Exercise goal: Your task is to return all of the records exactly, minus any images.

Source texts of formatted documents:
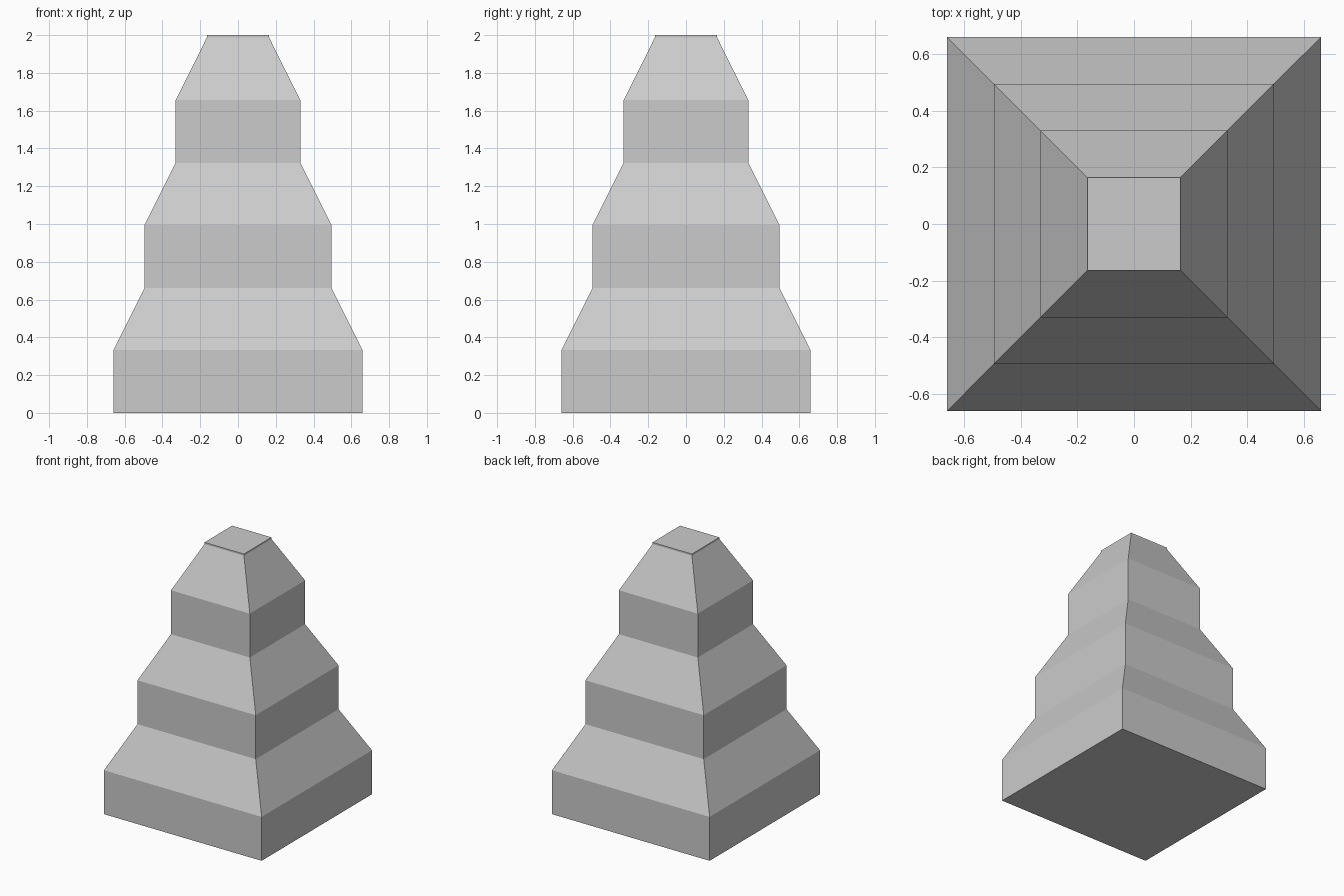
import bpy, bmesh

if "Cube" in bpy.data.objects:
    bpy.data.objects.remove(bpy.data.objects["Cube"])

S = 0.33  # tier half-step


def square_stack(name, profile):
    """Solid with square cross-sections, from (half width, z) pairs."""
    bm = bmesh.new()
    rings = [[bm.verts.new((sx * w, sy * w, z))
              for sx, sy in ((-1, -1), (1, -1), (1, 1), (-1, 1))]
             for w, z in profile]
    for a, b in zip(rings, rings[1:]):
        for i in range(4):
            j = (i + 1) % 4
            bm.faces.new((a[i], a[j], b[j], b[i]))
    bm.faces.new(rings[0][::-1])
    bm.faces.new(rings[-1])
    mesh = bpy.data.meshes.new(name)
    bm.to_mesh(mesh)
    bm.free()
    obj = bpy.data.objects.new(name, mesh)
    bpy.context.collection.objects.link(obj)
    return obj


# three tiers, each a straight wall and a sloped shoulder
profile = []
for tier in range(3):
    w, z = S * (2 - tier / 2), 2 * tier * 0.331
    profile += [(w, z), (w, z + 0.332)]

# thin square lip at the top
profile += [(S / 2, 1.987), (S / 2, 2.0)]
square_stack("tiered_tower", profile)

Written response:
import bpy, bmesh

if "Cube" in bpy.data.objects:
    bpy.data.objects.remove(bpy.data.objects["Cube"])

S = 0.33  # tier half-step


def square_stack(name, profile):
    """Solid with square cross-sections, from (half width, z) pairs."""
    bm = bmesh.new()
    rings = [[bm.verts.new((sx * w, sy * w, z))
              for sx, sy in ((-1, -1), (1, -1), (1, 1), (-1, 1))]
             for w, z in profile]
    for a, b in zip(rings, rings[1:]):
        for i in range(4):
            j = (i + 1) % 4
            bm.faces.new((a[i], a[j], b[j], b[i]))
    bm.faces.new(rings[0][::-1])
    bm.faces.new(rings[-1])
    mesh = bpy.data.meshes.new(name)
    bm.to_mesh(mesh)
    bm.free()
    obj = bpy.data.objects.new(name, mesh)
    bpy.context.collection.objects.link(obj)
    return obj


# three tiers, each a straight wall and a sloped shoulder
profile = []
for tier in range(3):
    w, z = S * (2 - tier / 2), 2 * tier * 0.331
    profile += [(w, z), (w, z + 0.332)]

# thin square lip at the top
profile += [(S / 2, 1.987), (S / 2, 2.0)]
square_stack("tiered_tower", profile)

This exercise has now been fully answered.